• _REQUIREMENT_: Please keep the images out and set down the data exactly as given.

• _SOURCE DATA_:

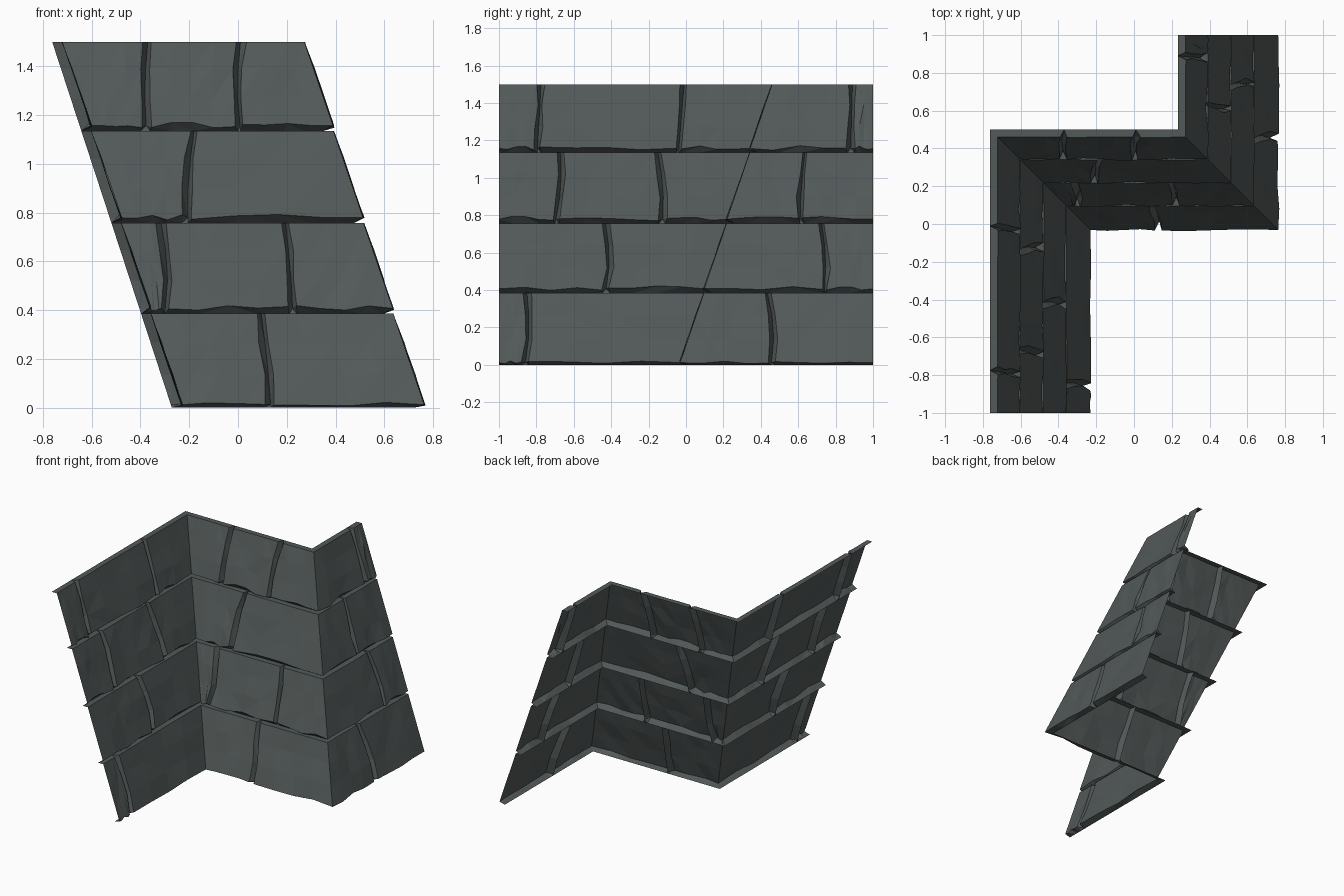
import bpy, bmesh, random

if "Cube" in bpy.data.objects:
    bpy.data.objects.remove(bpy.data.objects["Cube"])

random.seed(7)

slate = bpy.data.materials.new("slate grey")
slate.diffuse_color = (0.085, 0.100, 0.098, 1)
slate.use_nodes = True
slate.node_tree.nodes["Principled BSDF"].inputs["Base Color"].default_value = slate.diffuse_color

TOP, SLOPE = 1.5, 0.327          # roof height and run per unit of height
COURSES = [0.0, 0.385, 0.757, 1.135, 1.5]
ROWS = [0.0, 0.33, 0.68, 1.0]    # heights of points on a tile face
LIP = 0.022                      # rise of the tile underside


def run(z, d):
    """Horizontal distance from the top edge, at height z and thickness d."""
    return SLOPE * (TOP - z) + d


# Each roof wing: placement of a point, left end, right end (hips are mitred)
WINGS = {
    "left_wing": (lambda t, o: (-0.762 + o, t), lambda o: -1.0, lambda o: 0.5 - o),
    "middle_wing": (lambda t, o: (t, 0.5 - o), lambda o: -0.762 + o, lambda o: 0.232 + o),
    "right_wing": (lambda t, o: (0.232 + o, t), lambda o: 0.5 - o, lambda o: 1.0),
}
# Joints per course, bottom to top: position at the bottom, middle and top
JOINTS = {
    "left_wing": [[(-.86, -.835, -.85)], [(-.43, -.405, -.43)],
                  [(-.70, -.665, -.67), (-.125, -.12, -.15)],
                  [(-.795, -.785, -.775), (-.04, -.025, -.01)]],
    "middle_wing": [[(.135, .12, .095)], [(-.30, -.285, -.315), (.225, .215, .195)],
                    [(-.205, -.205, -.18)], [(-.375, -.385, -.37), (.01, -.005, .01)]],
    "right_wing": [[(.455, .475, .435)], [(.74, .75, .725)],
                   [(.61, .615, .635)], [(.88, .885, .89)]],
}


def joint_at(j, f):
    lo, mid, hi = j
    return lo + (mid - lo) * f * 2 if f < 0.5 else mid + (hi - mid) * (f - 0.5) * 2


def tile(name, wing, zb, zt, left, right):
    """One stone tile; left/right are joints, or None for a plain wing end."""
    place, end_l, end_r = WINGS[wing]

    def edge(j, end, z, d):
        return joint_at(j, (z - zb) / (zt - zb)) if j else end(run(z, d))

    n = 4
    cols = [k / n for k in range(n + 1)]
    if left:
        cols = ["L"] + cols
    if right:
        cols = cols + ["R"]
    bm = bmesh.new()
    grid = []
    for c in cols:
        root = isinstance(c, str)
        plain = (c == 0 and not left) or (c == 1 and not right)
        lip = (0.012 if zb == 0 else LIP)
        if not plain and not root:
            lip += random.uniform(-0.01, 0.016) * (0.6 if zb == 0 else 1)
        column = []
        for f in [None] + ROWS + ["top"]:
            # height
            if f is None:
                z, d = zb, 0.0
            elif f == "top":
                z, d = zt, 0.0
            else:
                z = zb + lip + (zt - zb - lip) * f
                d = 0.045 - 0.005 * f
                if not plain:
                    d += random.uniform(-0.004, 0.007) * (0.4 if f == 1 else 1)
            if root:
                d = 0.0
            a, b = edge(left, end_l, z, d), edge(right, end_r, z, d)
            # chipped groove sides
            if left and c != "L":
                a += random.uniform(0.010, 0.026)
            if right and c != "R":
                b -= random.uniform(0.010, 0.026)
            u = {"L": 0, "R": 1}.get(c, c)
            x, y = place(a + (b - a) * u, run(z, d))
            column.append(bm.verts.new((x, y, z)))
        grid.append(column)
    for p, q in zip(grid, grid[1:]):
        for k in range(len(p) - 1):
            bm.faces.new((p[k], q[k], q[k + 1], p[k + 1]))
    bmesh.ops.triangulate(bm, faces=bm.faces)
    mesh = bpy.data.meshes.new(name)
    bm.to_mesh(mesh)
    bm.free()
    mesh.materials.append(slate)
    bpy.context.collection.objects.link(bpy.data.objects.new(name, mesh))


# Lay every course of every wing
for wing, courses in JOINTS.items():
    for r, joints in enumerate(courses):
        ends = [None] + joints + [None]
        for k, (l, rt) in enumerate(zip(ends, ends[1:])):
            tile(f"{wing}_course_{r + 1}_tile_{k + 1}", wing, COURSES[r], COURSES[r + 1], l, rt)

• _THE COMPLETED TASK_:
import bpy, bmesh, random

if "Cube" in bpy.data.objects:
    bpy.data.objects.remove(bpy.data.objects["Cube"])

random.seed(7)

slate = bpy.data.materials.new("slate grey")
slate.diffuse_color = (0.085, 0.100, 0.098, 1)
slate.use_nodes = True
slate.node_tree.nodes["Principled BSDF"].inputs["Base Color"].default_value = slate.diffuse_color

TOP, SLOPE = 1.5, 0.327          # roof height and run per unit of height
COURSES = [0.0, 0.385, 0.757, 1.135, 1.5]
ROWS = [0.0, 0.33, 0.68, 1.0]    # heights of points on a tile face
LIP = 0.022                      # rise of the tile underside


def run(z, d):
    """Horizontal distance from the top edge, at height z and thickness d."""
    return SLOPE * (TOP - z) + d


# Each roof wing: placement of a point, left end, right end (hips are mitred)
WINGS = {
    "left_wing": (lambda t, o: (-0.762 + o, t), lambda o: -1.0, lambda o: 0.5 - o),
    "middle_wing": (lambda t, o: (t, 0.5 - o), lambda o: -0.762 + o, lambda o: 0.232 + o),
    "right_wing": (lambda t, o: (0.232 + o, t), lambda o: 0.5 - o, lambda o: 1.0),
}
# Joints per course, bottom to top: position at the bottom, middle and top
JOINTS = {
    "left_wing": [[(-.86, -.835, -.85)], [(-.43, -.405, -.43)],
                  [(-.70, -.665, -.67), (-.125, -.12, -.15)],
                  [(-.795, -.785, -.775), (-.04, -.025, -.01)]],
    "middle_wing": [[(.135, .12, .095)], [(-.30, -.285, -.315), (.225, .215, .195)],
                    [(-.205, -.205, -.18)], [(-.375, -.385, -.37), (.01, -.005, .01)]],
    "right_wing": [[(.455, .475, .435)], [(.74, .75, .725)],
                   [(.61, .615, .635)], [(.88, .885, .89)]],
}


def joint_at(j, f):
    lo, mid, hi = j
    return lo + (mid - lo) * f * 2 if f < 0.5 else mid + (hi - mid) * (f - 0.5) * 2


def tile(name, wing, zb, zt, left, right):
    """One stone tile; left/right are joints, or None for a plain wing end."""
    place, end_l, end_r = WINGS[wing]

    def edge(j, end, z, d):
        return joint_at(j, (z - zb) / (zt - zb)) if j else end(run(z, d))

    n = 4
    cols = [k / n for k in range(n + 1)]
    if left:
        cols = ["L"] + cols
    if right:
        cols = cols + ["R"]
    bm = bmesh.new()
    grid = []
    for c in cols:
        root = isinstance(c, str)
        plain = (c == 0 and not left) or (c == 1 and not right)
        lip = (0.012 if zb == 0 else LIP)
        if not plain and not root:
            lip += random.uniform(-0.01, 0.016) * (0.6 if zb == 0 else 1)
        column = []
        for f in [None] + ROWS + ["top"]:
            # height
            if f is None:
                z, d = zb, 0.0
            elif f == "top":
                z, d = zt, 0.0
            else:
                z = zb + lip + (zt - zb - lip) * f
                d = 0.045 - 0.005 * f
                if not plain:
                    d += random.uniform(-0.004, 0.007) * (0.4 if f == 1 else 1)
            if root:
                d = 0.0
            a, b = edge(left, end_l, z, d), edge(right, end_r, z, d)
            # chipped groove sides
            if left and c != "L":
                a += random.uniform(0.010, 0.026)
            if right and c != "R":
                b -= random.uniform(0.010, 0.026)
            u = {"L": 0, "R": 1}.get(c, c)
            x, y = place(a + (b - a) * u, run(z, d))
            column.append(bm.verts.new((x, y, z)))
        grid.append(column)
    for p, q in zip(grid, grid[1:]):
        for k in range(len(p) - 1):
            bm.faces.new((p[k], q[k], q[k + 1], p[k + 1]))
    bmesh.ops.triangulate(bm, faces=bm.faces)
    mesh = bpy.data.meshes.new(name)
    bm.to_mesh(mesh)
    bm.free()
    mesh.materials.append(slate)
    bpy.context.collection.objects.link(bpy.data.objects.new(name, mesh))


# Lay every course of every wing
for wing, courses in JOINTS.items():
    for r, joints in enumerate(courses):
        ends = [None] + joints + [None]
        for k, (l, rt) in enumerate(zip(ends, ends[1:])):
            tile(f"{wing}_course_{r + 1}_tile_{k + 1}", wing, COURSES[r], COURSES[r + 1], l, rt)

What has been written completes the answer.